*Supplied material:*

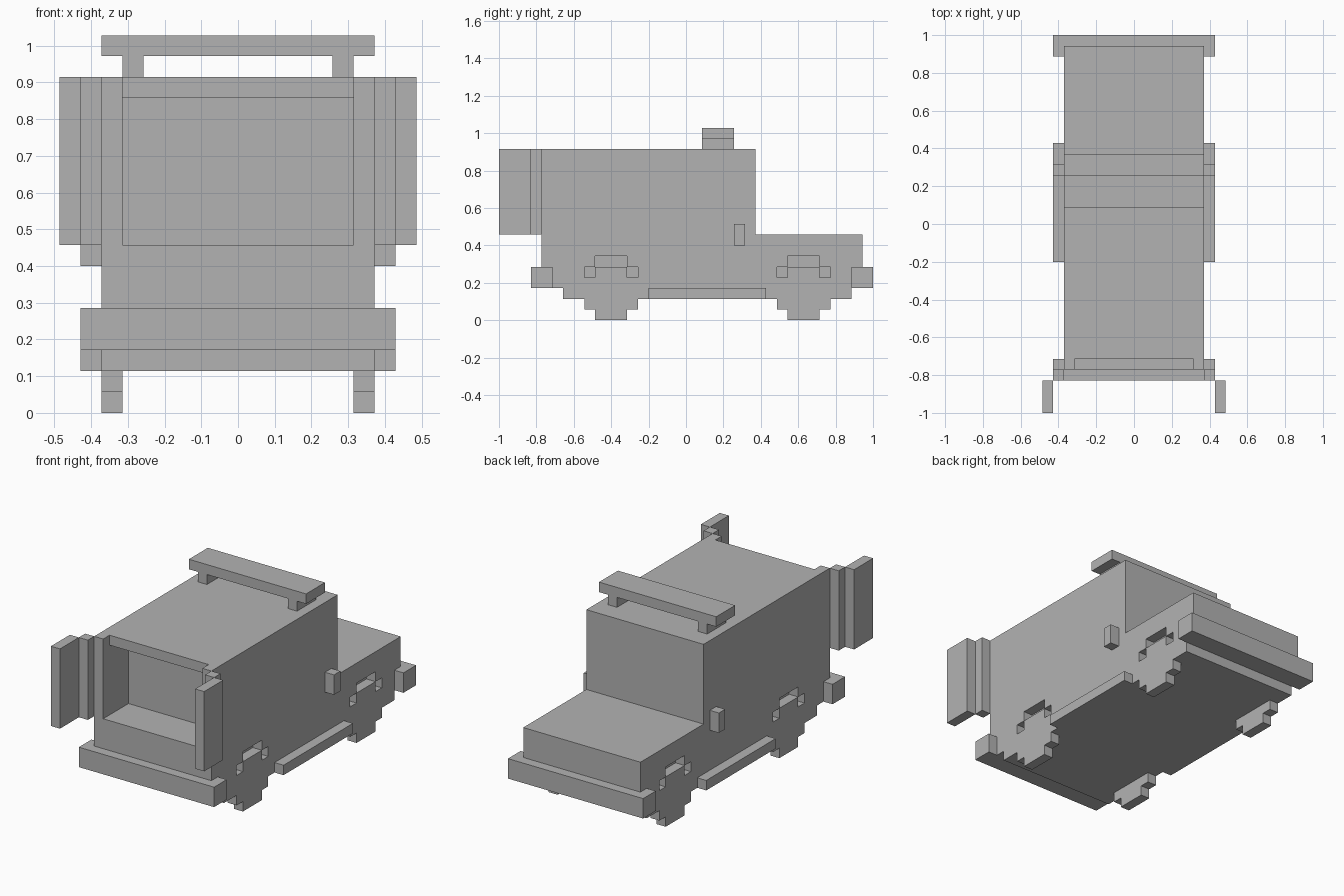
import bpy
import bmesh

cube = bpy.data.objects.get("Cube")
if cube:
    bpy.data.objects.remove(cube, do_unlink=True)

U = 2 / 35  # one block of the blocky grid

grey = bpy.data.materials.new("plain grey")
grey.use_nodes = True
GREY = (0.45, 0.45, 0.45, 1)
grey.diffuse_color = GREY
grey.node_tree.nodes["Principled BSDF"].inputs["Base Color"].default_value = GREY


def prism(name, x0, x1, profile):
    """Extrude a side profile of (y, z) grid points from x0 to x1."""
    bm = bmesh.new()
    face = bm.faces.new([bm.verts.new((x0 * U, y * U, z * U)) for y, z in profile])
    new = bmesh.ops.extrude_face_region(bm, geom=[face])["geom"]
    verts = [g for g in new if isinstance(g, bmesh.types.BMVert)]
    bmesh.ops.translate(bm, verts=verts, vec=((x1 - x0) * U, 0, 0))
    bmesh.ops.recalc_face_normals(bm, faces=bm.faces)
    mesh = bpy.data.meshes.new(name)
    bm.to_mesh(mesh)
    bm.free()
    mesh.materials.append(grey)
    obj = bpy.data.objects.new(name, mesh)
    bpy.context.collection.objects.link(obj)
    return obj


def box(name, x, y, z):
    return prism(name, *x, [(y[0], z[0]), (y[1], z[0]), (y[1], z[1]), (y[0], z[1])])


def pair(name, x, y, z):
    box("left_" + name, x, y, z)
    box("right_" + name, (-x[1], -x[0]), y, z)


def cut(target, x, y, z):
    cutter = box("cutter", x, y, z)
    cutter.hide_render = True
    mod = target.modifiers.new("cut", "BOOLEAN")
    mod.operation = "DIFFERENCE"
    mod.solver = "EXACT"
    mod.object = cutter
    bpy.context.view_layer.objects.active = target
    bpy.ops.object.modifier_apply(modifier=mod.name)
    bpy.data.objects.remove(cutter, do_unlink=True)


# Van body with bonnet
body = prism("body", -6.5, 6.5, [
    (-11.5, 2), (15.5, 2), (15.5, 3), (16.5, 3), (16.5, 8), (6.5, 8),
    (6.5, 16), (-13.5, 16), (-13.5, 3), (-11.5, 3)])

# Open load bay and the set-back roof edge above it
cut(body, (-5.5, 5.5), (-14, -9.5), (8, 15))
cut(body, (-5.5, 5.5), (-14, -12.5), (14, 17))

# Wheels: recessed gaps around the top, stepped tread below the body
for end, c in (("bay", -7), ("bonnet", 11)):
    for side, x, gap in (("left", (5.5, 6.5), (5.5, 7)),
                         ("right", (-6.5, -5.5), (-7, -5.5))):
        cut(body, gap, (c - 1.5, c + 1.5), (5, 6))
        cut(body, gap, (c - 2.5, c - 1.5), (4, 5))
        cut(body, gap, (c + 1.5, c + 2.5), (4, 5))
        prism(f"{side}_{end}_wheel", *x, [
            (c - 1.5, 0), (c + 1.5, 0), (c + 1.5, 1), (c + 2.5, 1),
            (c + 2.5, 2), (c - 2.5, 2), (c - 2.5, 1), (c - 1.5, 1)])

# Bumpers
box("bay_bumper", (-7.5, 7.5), (-14.5, -12.5), (3, 5))
box("bonnet_bumper", (-7.5, 7.5), (15.5, 17.5), (3, 5))

# Side steps, mirrors and open doors
pair("side_step", (6.5, 7.5), (-3.5, 7.5), (2, 3))
pair("mirror", (6.5, 7.5), (4.5, 5.5), (7, 9))
pair("door_hinge", (6.5, 7.5), (-14.5, -13.5), (8, 16))
pair("door", (7.5, 8.5), (-17.5, -14.5), (8, 16))

# Roof light bar
pair("light_bar_foot", (4.5, 5.5), (1.5, 4.5), (16, 17))
box("light_bar", (-6.5, 6.5), (1.5, 4.5), (17, 18))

*What you are asked to do:* Look for the string "pair" in the listing above and copy every line holding it.

*Answer box:*
def pair(name, x, y, z):
pair("side_step", (6.5, 7.5), (-3.5, 7.5), (2, 3))
pair("mirror", (6.5, 7.5), (4.5, 5.5), (7, 9))
pair("door_hinge", (6.5, 7.5), (-14.5, -13.5), (8, 16))
pair("door", (7.5, 8.5), (-17.5, -14.5), (8, 16))
pair("light_bar_foot", (4.5, 5.5), (1.5, 4.5), (16, 17))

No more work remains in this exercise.